■ Your instructions
Go through the lines below and repeat each one exactly, skipping pictures.

■ Exercise data
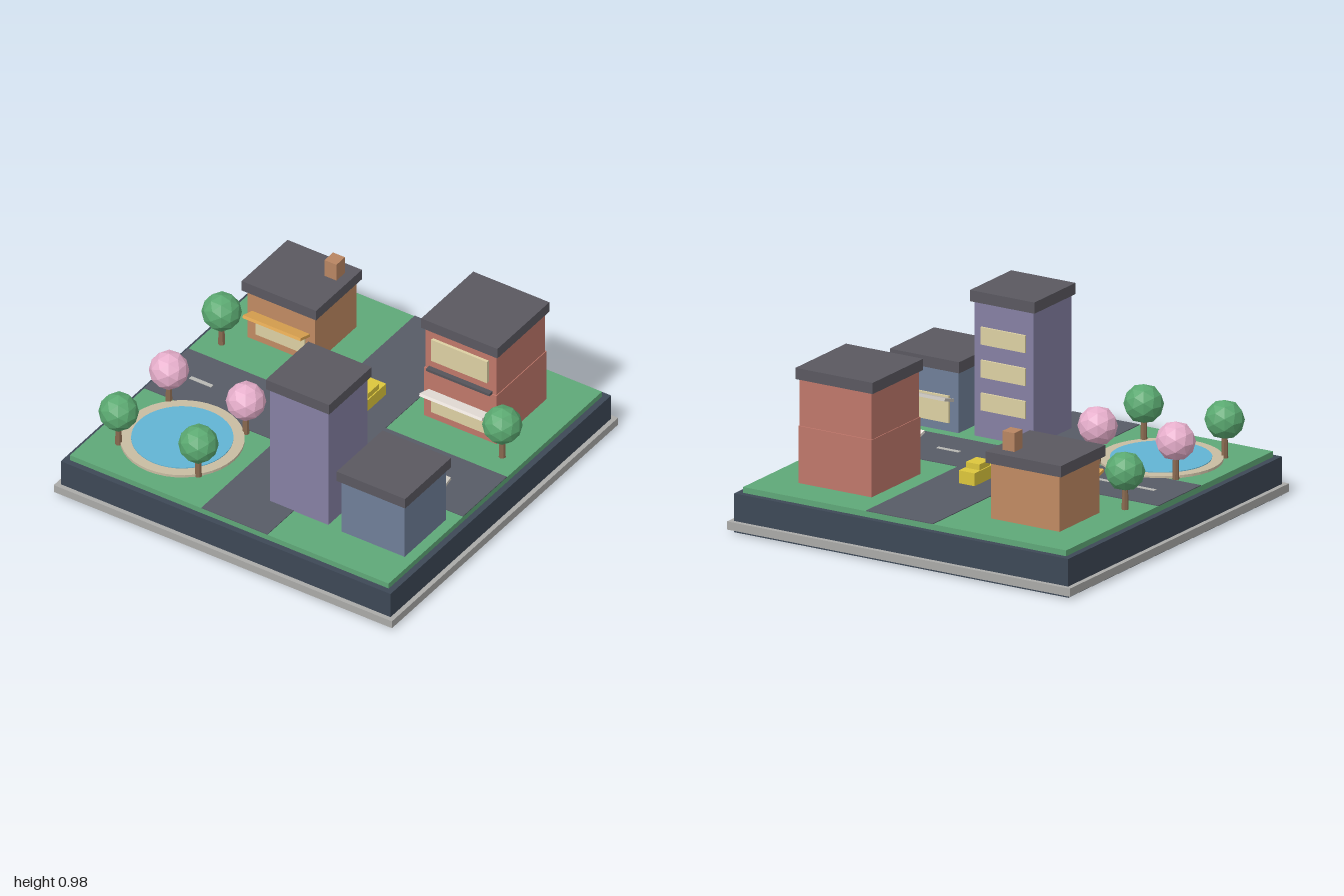
import * as THREE from 'three';

const mats = {};
const mat = (color) => (mats[color] ??= new THREE.MeshStandardMaterial({ color, flatShading: true }));

function add(parent, name, geometry, color, x, y, z) {
  const mesh = new THREE.Mesh(geometry, mat(color));
  mesh.name = name;
  mesh.position.set(x, y, z);
  parent.add(mesh);
  return mesh;
}

// Box whose y is given at its underside
const block = (parent, name, color, w, h, d, x, y, z) =>
  add(parent, name, new THREE.BoxGeometry(w, h, d), color, x, y + h / 2, z);

const GROUND = 0.23, ROOF = 0x5a5860, GLASS = 0xdcd0a3;

function group(parent, name, x, y, z) {
  const g = new THREE.Group();
  g.name = name;
  g.position.set(x, y, z);
  parent.add(g);
  return g;
}

// Building modelled facing +z with its origin on the ground
function building(parent, name, o) {
  const g = group(parent, name, o.x, GROUND, o.z);
  if (o.faceBack) g.rotation.y = Math.PI;
  block(g, 'walls', o.color, o.w, o.h, o.d, 0, 0, 0);
  const [rw, rd] = o.roof;
  block(g, 'roof', ROOF, rw, 0.058, rd, 0, o.roofY ?? o.h, 0);
  for (const [y, h, w] of o.windows) {
    block(g, 'window', GLASS, w, h, 0.016, 0, y, o.d / 2 + 0.002);
  }
  if (o.awning) {
    const a = block(g, 'awning', o.awning, o.awningWidth, 0.016, 0.1, 0, 0.168, o.d / 2 + 0.037);
    a.rotation.x = -0.3;
  }
  return g;
}

function tree(parent, x, z, color) {
  const g = group(parent, 'tree', x, GROUND, z);
  add(g, 'trunk', new THREE.CylinderGeometry(0.014, 0.018, 0.14, 7), 0x8a6a50, 0, 0.07, 0);
  add(g, 'foliage', new THREE.IcosahedronGeometry(0.1, 1), color, 0, 0.197, 0);
}

export function createModel() {
  const city = new THREE.Group();
  city.name = 'cityBlock';

  // Display base
  block(city, 'baseSlab', 0x3d4856, 1.95, 0.2, 1.95, 0, 0, 0);
  block(city, 'baseTrim', 0xaaaaa8, 2, 0.042, 2, 0, 0.016, 0);
  block(city, 'grass', 0x5fa878, 1.885, 0.03, 1.885, 0, 0.2, 0);

  // Crossing roads with lane dashes
  block(city, 'mainRoad', 0x575b66, 0.39, 0.004, 1.885, 0.03, GROUND, 0);
  for (const [x0, x1] of [[-0.9425, -0.165], [0.225, 0.9425]]) {
    block(city, 'crossRoad', 0x575b66, x1 - x0, 0.004, 0.387, (x0 + x1) / 2, GROUND, 0.092);
  }
  for (const x of [-0.735, -0.49, 0.405, 0.65]) {
    block(city, 'laneDash', 0xb8b8b4, 0.13, 0.003, 0.022, x, GROUND + 0.004, 0.092);
  }

  // Pond
  add(city, 'pondRim', new THREE.CylinderGeometry(0.307, 0.307, 0.014, 40), 0xc8bca2, -0.553, 0.237, 0.532);
  add(city, 'pondWater', new THREE.CylinderGeometry(0.252, 0.252, 0.02, 40), 0x62b4d4, -0.553, 0.238, 0.532);

  // Cafe with chimney
  const cafe = building(city, 'cafe', {
    x: -0.555, z: -0.527, w: 0.4, d: 0.365, h: 0.29, roof: [0.44, 0.405], color: 0xc08a62,
    windows: [[0.045, 0.12, 0.29]], awning: 0xe2a853, awningWidth: 0.342,
  });
  block(cafe, 'chimney', 0xb88562, 0.07, 0.11, 0.075, 0.13, 0.335, -0.097);

  // Two-storey shop
  const shop = building(city, 'shop', {
    x: 0.535, z: -0.52, w: 0.428, d: 0.444, h: 0.295, roofY: 0.537, roof: [0.45, 0.46], color: 0xbf776a,
    windows: [[0.045, 0.12, 0.33], [0.36, 0.13, 0.33]], awning: 0xf0e8e2, awningWidth: 0.37,
  });
  block(shop, 'upperWalls', 0xbf776a, 0.42, 0.242, 0.43, 0, 0.295, 0);
  block(shop, 'ledge', 0x55545a, 0.375, 0.014, 0.03, 0, 0.296, 0.229);

  // Tower and small shop face the cross street
  building(city, 'tower', {
    x: 0.257, z: 0.537, w: 0.345, d: 0.345, h: 0.695, roof: [0.375, 0.375], color: 0x8580a3,
    windows: [0.14, 0.31, 0.48].map((y) => [y, 0.09, 0.26]), faceBack: true,
  });
  building(city, 'smallShop', {
    x: 0.7, z: 0.535, w: 0.372, d: 0.365, h: 0.317, roof: [0.405, 0.405], color: 0x6f7f98,
    windows: [[0.045, 0.14, 0.27]], awning: 0xc6c2ba, awningWidth: 0.32, faceBack: true,
  });

  // Taxi
  const car = group(city, 'car', 0.03, GROUND + 0.004, -0.232);
  block(car, 'carBody', 0xdcc63c, 0.092, 0.066, 0.195, 0, 0, 0);
  block(car, 'carCabin', 0xdcc63c, 0.08, 0.03, 0.095, 0, 0.066, 0.005);

  // Trees
  const GREEN = 0x5aa870, PINK = 0xe6aecb;
  tree(city, -0.83, -0.23, GREEN);
  tree(city, 0.83, -0.23, GREEN);
  tree(city, -0.78, 0.31, PINK);
  tree(city, -0.325, 0.31, PINK);
  tree(city, -0.797, 0.73, GREEN);
  tree(city, -0.325, 0.73, GREEN);

  return city;
}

■ Output for this task
import * as THREE from 'three';

const mats = {};
const mat = (color) => (mats[color] ??= new THREE.MeshStandardMaterial({ color, flatShading: true }));

function add(parent, name, geometry, color, x, y, z) {
  const mesh = new THREE.Mesh(geometry, mat(color));
  mesh.name = name;
  mesh.position.set(x, y, z);
  parent.add(mesh);
  return mesh;
}

// Box whose y is given at its underside
const block = (parent, name, color, w, h, d, x, y, z) =>
  add(parent, name, new THREE.BoxGeometry(w, h, d), color, x, y + h / 2, z);

const GROUND = 0.23, ROOF = 0x5a5860, GLASS = 0xdcd0a3;

function group(parent, name, x, y, z) {
  const g = new THREE.Group();
  g.name = name;
  g.position.set(x, y, z);
  parent.add(g);
  return g;
}

// Building modelled facing +z with its origin on the ground
function building(parent, name, o) {
  const g = group(parent, name, o.x, GROUND, o.z);
  if (o.faceBack) g.rotation.y = Math.PI;
  block(g, 'walls', o.color, o.w, o.h, o.d, 0, 0, 0);
  const [rw, rd] = o.roof;
  block(g, 'roof', ROOF, rw, 0.058, rd, 0, o.roofY ?? o.h, 0);
  for (const [y, h, w] of o.windows) {
    block(g, 'window', GLASS, w, h, 0.016, 0, y, o.d / 2 + 0.002);
  }
  if (o.awning) {
    const a = block(g, 'awning', o.awning, o.awningWidth, 0.016, 0.1, 0, 0.168, o.d / 2 + 0.037);
    a.rotation.x = -0.3;
  }
  return g;
}

function tree(parent, x, z, color) {
  const g = group(parent, 'tree', x, GROUND, z);
  add(g, 'trunk', new THREE.CylinderGeometry(0.014, 0.018, 0.14, 7), 0x8a6a50, 0, 0.07, 0);
  add(g, 'foliage', new THREE.IcosahedronGeometry(0.1, 1), color, 0, 0.197, 0);
}

export function createModel() {
  const city = new THREE.Group();
  city.name = 'cityBlock';

  // Display base
  block(city, 'baseSlab', 0x3d4856, 1.95, 0.2, 1.95, 0, 0, 0);
  block(city, 'baseTrim', 0xaaaaa8, 2, 0.042, 2, 0, 0.016, 0);
  block(city, 'grass', 0x5fa878, 1.885, 0.03, 1.885, 0, 0.2, 0);

  // Crossing roads with lane dashes
  block(city, 'mainRoad', 0x575b66, 0.39, 0.004, 1.885, 0.03, GROUND, 0);
  for (const [x0, x1] of [[-0.9425, -0.165], [0.225, 0.9425]]) {
    block(city, 'crossRoad', 0x575b66, x1 - x0, 0.004, 0.387, (x0 + x1) / 2, GROUND, 0.092);
  }
  for (const x of [-0.735, -0.49, 0.405, 0.65]) {
    block(city, 'laneDash', 0xb8b8b4, 0.13, 0.003, 0.022, x, GROUND + 0.004, 0.092);
  }

  // Pond
  add(city, 'pondRim', new THREE.CylinderGeometry(0.307, 0.307, 0.014, 40), 0xc8bca2, -0.553, 0.237, 0.532);
  add(city, 'pondWater', new THREE.CylinderGeometry(0.252, 0.252, 0.02, 40), 0x62b4d4, -0.553, 0.238, 0.532);

  // Cafe with chimney
  const cafe = building(city, 'cafe', {
    x: -0.555, z: -0.527, w: 0.4, d: 0.365, h: 0.29, roof: [0.44, 0.405], color: 0xc08a62,
    windows: [[0.045, 0.12, 0.29]], awning: 0xe2a853, awningWidth: 0.342,
  });
  block(cafe, 'chimney', 0xb88562, 0.07, 0.11, 0.075, 0.13, 0.335, -0.097);

  // Two-storey shop
  const shop = building(city, 'shop', {
    x: 0.535, z: -0.52, w: 0.428, d: 0.444, h: 0.295, roofY: 0.537, roof: [0.45, 0.46], color: 0xbf776a,
    windows: [[0.045, 0.12, 0.33], [0.36, 0.13, 0.33]], awning: 0xf0e8e2, awningWidth: 0.37,
  });
  block(shop, 'upperWalls', 0xbf776a, 0.42, 0.242, 0.43, 0, 0.295, 0);
  block(shop, 'ledge', 0x55545a, 0.375, 0.014, 0.03, 0, 0.296, 0.229);

  // Tower and small shop face the cross street
  building(city, 'tower', {
    x: 0.257, z: 0.537, w: 0.345, d: 0.345, h: 0.695, roof: [0.375, 0.375], color: 0x8580a3,
    windows: [0.14, 0.31, 0.48].map((y) => [y, 0.09, 0.26]), faceBack: true,
  });
  building(city, 'smallShop', {
    x: 0.7, z: 0.535, w: 0.372, d: 0.365, h: 0.317, roof: [0.405, 0.405], color: 0x6f7f98,
    windows: [[0.045, 0.14, 0.27]], awning: 0xc6c2ba, awningWidth: 0.32, faceBack: true,
  });

  // Taxi
  const car = group(city, 'car', 0.03, GROUND + 0.004, -0.232);
  block(car, 'carBody', 0xdcc63c, 0.092, 0.066, 0.195, 0, 0, 0);
  block(car, 'carCabin', 0xdcc63c, 0.08, 0.03, 0.095, 0, 0.066, 0.005);

  // Trees
  const GREEN = 0x5aa870, PINK = 0xe6aecb;
  tree(city, -0.83, -0.23, GREEN);
  tree(city, 0.83, -0.23, GREEN);
  tree(city, -0.78, 0.31, PINK);
  tree(city, -0.325, 0.31, PINK);
  tree(city, -0.797, 0.73, GREEN);
  tree(city, -0.325, 0.73, GREEN);

  return city;
}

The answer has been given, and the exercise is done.